'A smart and highly entertaining portrait of a literary powerhouse'
- THE TIMES BOOKS OF THE YEAR
'A riveting portrait'
- GUARDIAN BOOKS OF THE YEAR
'Christie lovers should read this biography for the same reason they read her novels.' - The Times
'A model of how to combine biographical information, analysis and literary criticism into a propulsive narrative' - Daily Telegraph
'Worsley's book excels in bringing a broader historical perspective to Christie's life and work, and her enthusiasm is infectious.' - Observer
Ms Worsley herself writes engagingly... She combines an almost militant support for her subject with a considered analysis of her books and plays.' - Economist

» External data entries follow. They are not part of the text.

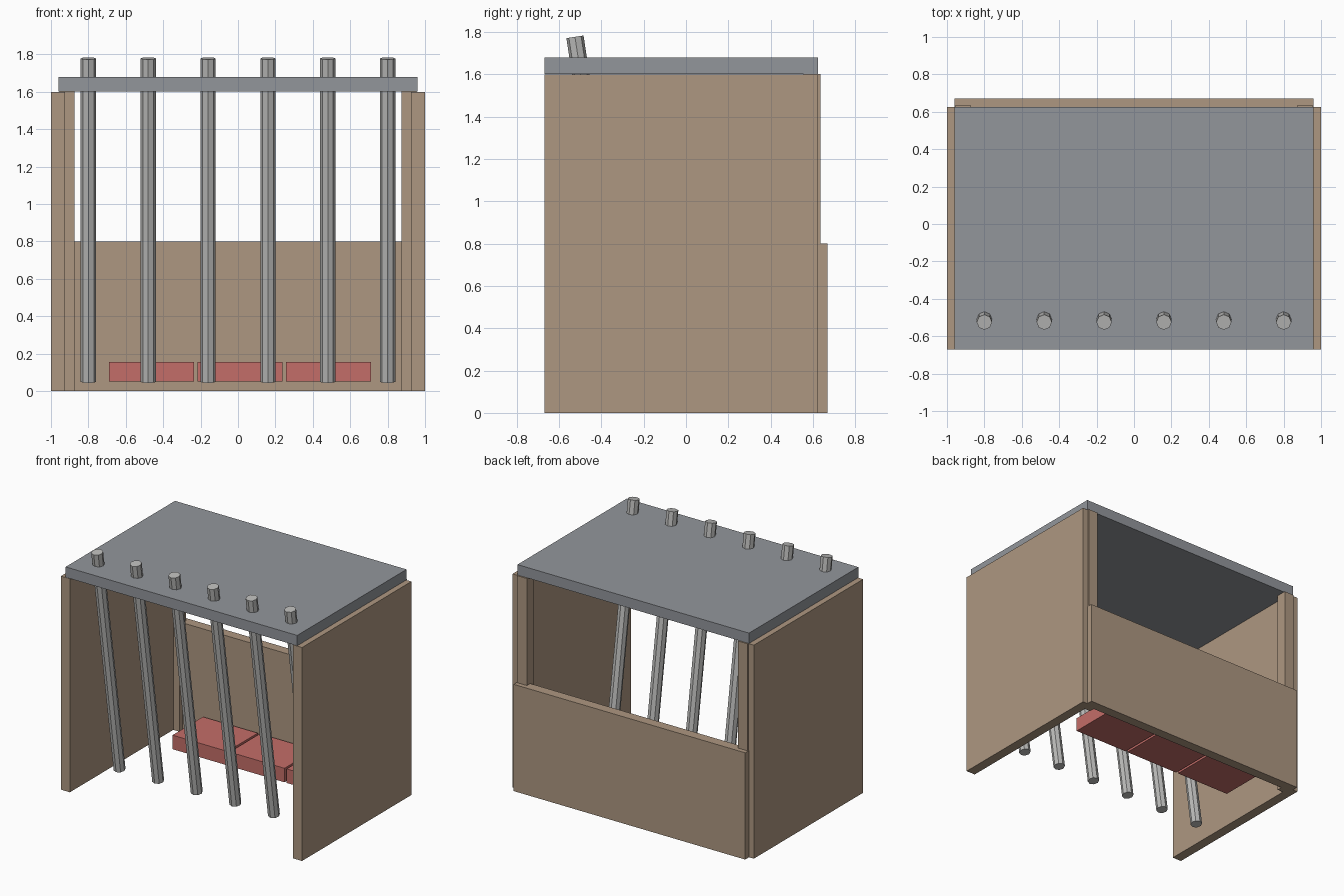
import bpy
import bmesh
import math
from mathutils import Matrix, Vector

default_cube = bpy.data.objects.get("Cube")
if default_cube:
    bpy.data.objects.remove(default_cube, do_unlink=True)


def make_material(name, rgb):
    mat = bpy.data.materials.new(name)
    mat.use_nodes = True
    color = (*rgb, 1)
    mat.diffuse_color = color
    mat.node_tree.nodes["Principled BSDF"].inputs["Base Color"].default_value = color
    return mat


wood = make_material("tan wood", (0.42, 0.31, 0.22))
roof_grey = make_material("roof grey", (0.29, 0.305, 0.33))
metal = make_material("light metal", (0.49, 0.49, 0.48))
red = make_material("brick red", (0.55, 0.155, 0.14))


def add_object(name, bm, mat):
    mesh = bpy.data.meshes.new(name)
    bm.to_mesh(mesh)
    bm.free()
    mesh.materials.append(mat)
    obj = bpy.data.objects.new(name, mesh)
    bpy.context.collection.objects.link(obj)
    return obj


def box(name, xs, ys, zs, mat):
    """Box spanning the given ranges on each axis."""
    spans = (xs, ys, zs)
    bm = bmesh.new()
    bmesh.ops.create_cube(bm, size=1)
    bmesh.ops.scale(bm, vec=[b - a for a, b in spans], verts=bm.verts)
    bmesh.ops.translate(bm, vec=[(a + b) / 2 for a, b in spans], verts=bm.verts)
    return add_object(name, bm, mat)


def rod(name, start, end, radius, mat):
    """Eight-sided flat-faced rod between two points."""
    start, end = Vector(start), Vector(end)
    axis = end - start
    tilt = math.atan2(-axis.y, axis.z)
    bm = bmesh.new()
    bmesh.ops.create_cone(
        bm, cap_ends=True, segments=8, radius1=radius, radius2=radius,
        depth=axis.length,
        matrix=Matrix.Translation((start + end) / 2) @ Matrix.Rotation(tilt, 4, "X"))
    return add_object(name, bm, mat)


# Side walls and rear corner posts
for side, s in (("left", 1), ("right", -1)):
    box(f"{side}_wall", sorted((s, s * 0.925)), (-0.67, 0.625), (0, 1.6), wood)
    box(f"{side}_rear_post", sorted((s * 0.875, s * 0.955)), (0.555, 0.635), (0, 1.602), wood)

# Half-height rear panel
box("rear_panel", (-0.96, 0.96), (0.595, 0.67), (0, 0.8), wood)

# Roof slab
box("roof", (-0.96, 0.96), (-0.67, 0.625), (1.602, 1.68), roof_grey)

# Row of leaning bars passing through the roof
for i in range(6):
    x = -0.8 + 0.32 * i
    rod(f"bar_{i + 1}", (x, -0.26, 0.049), (x, -0.525, 1.778), 0.041, metal)

# Low red blocks along the rear panel
for i in range(3):
    x = -0.69 + 0.473 * i
    box(f"red_block_{i + 1}", (x, x + 0.455), (0.21, 0.57), (0.05, 0.155), red)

'Nobody in the world was more inadequate to act the heroine than I was.'
Why did Agatha Christie spend her career pretending that she was 'just' an ordinary housewife, when clearly she wasn't? As Lucy Worsley says, 'She was thrillingly, scintillatingly modern'. She went surfing in Hawaii, she loved fast cars, and she was intrigued by the new science of psychology, which helped her through devastating mental illness.
So why - despite all the evidence to the contrary - did Agatha present herself as a retiring Edwardian lady of leisure?
She was born in 1890 into a world which had its own rules about what women could and couldn't do. Lucy Worsley's biography is not just of an internationally renowned bestselling writer. It's also the story of a person who, despite the obstacles of class and gender, became an astonishingly successful working woman.
With access to personal letters and papers that have rarely been seen, Lucy Worsley's biography is both authoritative and entertaining and makes us realise what an extraordinary pioneer Agatha Christie was - truly a woman who wrote the twentieth century.
An insightful biography of Agatha Christie
Lucy Worsley has written an insightful book into the life of the author Agatha Christie.
The book ties in with the TV series, presented by the author, which was first shown on the BBC at the end of last year.
Worsley writes how Agatha’s first marriage to Archie Christie was difficult. Archie returned from fighting in World War I with nervous dyspepsia.
Worsley spends a significant part of the book looking at Agatha’s disappearance. This happens soon after the death of her mother and the breakdown of her marriage. Worsley writes, “Agatha experienced a distressing episode of mental illness, brought on by the trauma of the death of her mother and the breakdown of her marriage.”
Worsley states this illness nearly broke Christie, but she was able to overcome it and become stronger because of the experience.
I like the way the book also looks at the characters Agatha created. It describes how Poirot doesn’t use his brawn but his, “little grey cells.” Worsley says she prefers the “early, acidic Miss Marple.”
It was interesting to read that Agatha put a bit of “her own life” into her books when she used the pen name Mary Westmacott.
Agatha’s marriage to her second husband, Max Mallowan, proved to be successful and Worsley writes it, “was a companionate marriage that proved remarkably endurable.”
In later life Agatha lived in Wallingford and through the book we find that she was a “rather unapproachable lady.”
The author comes to the conclusion that Agatha was shaped by the 20th century, but her success was down to her willpower and industry.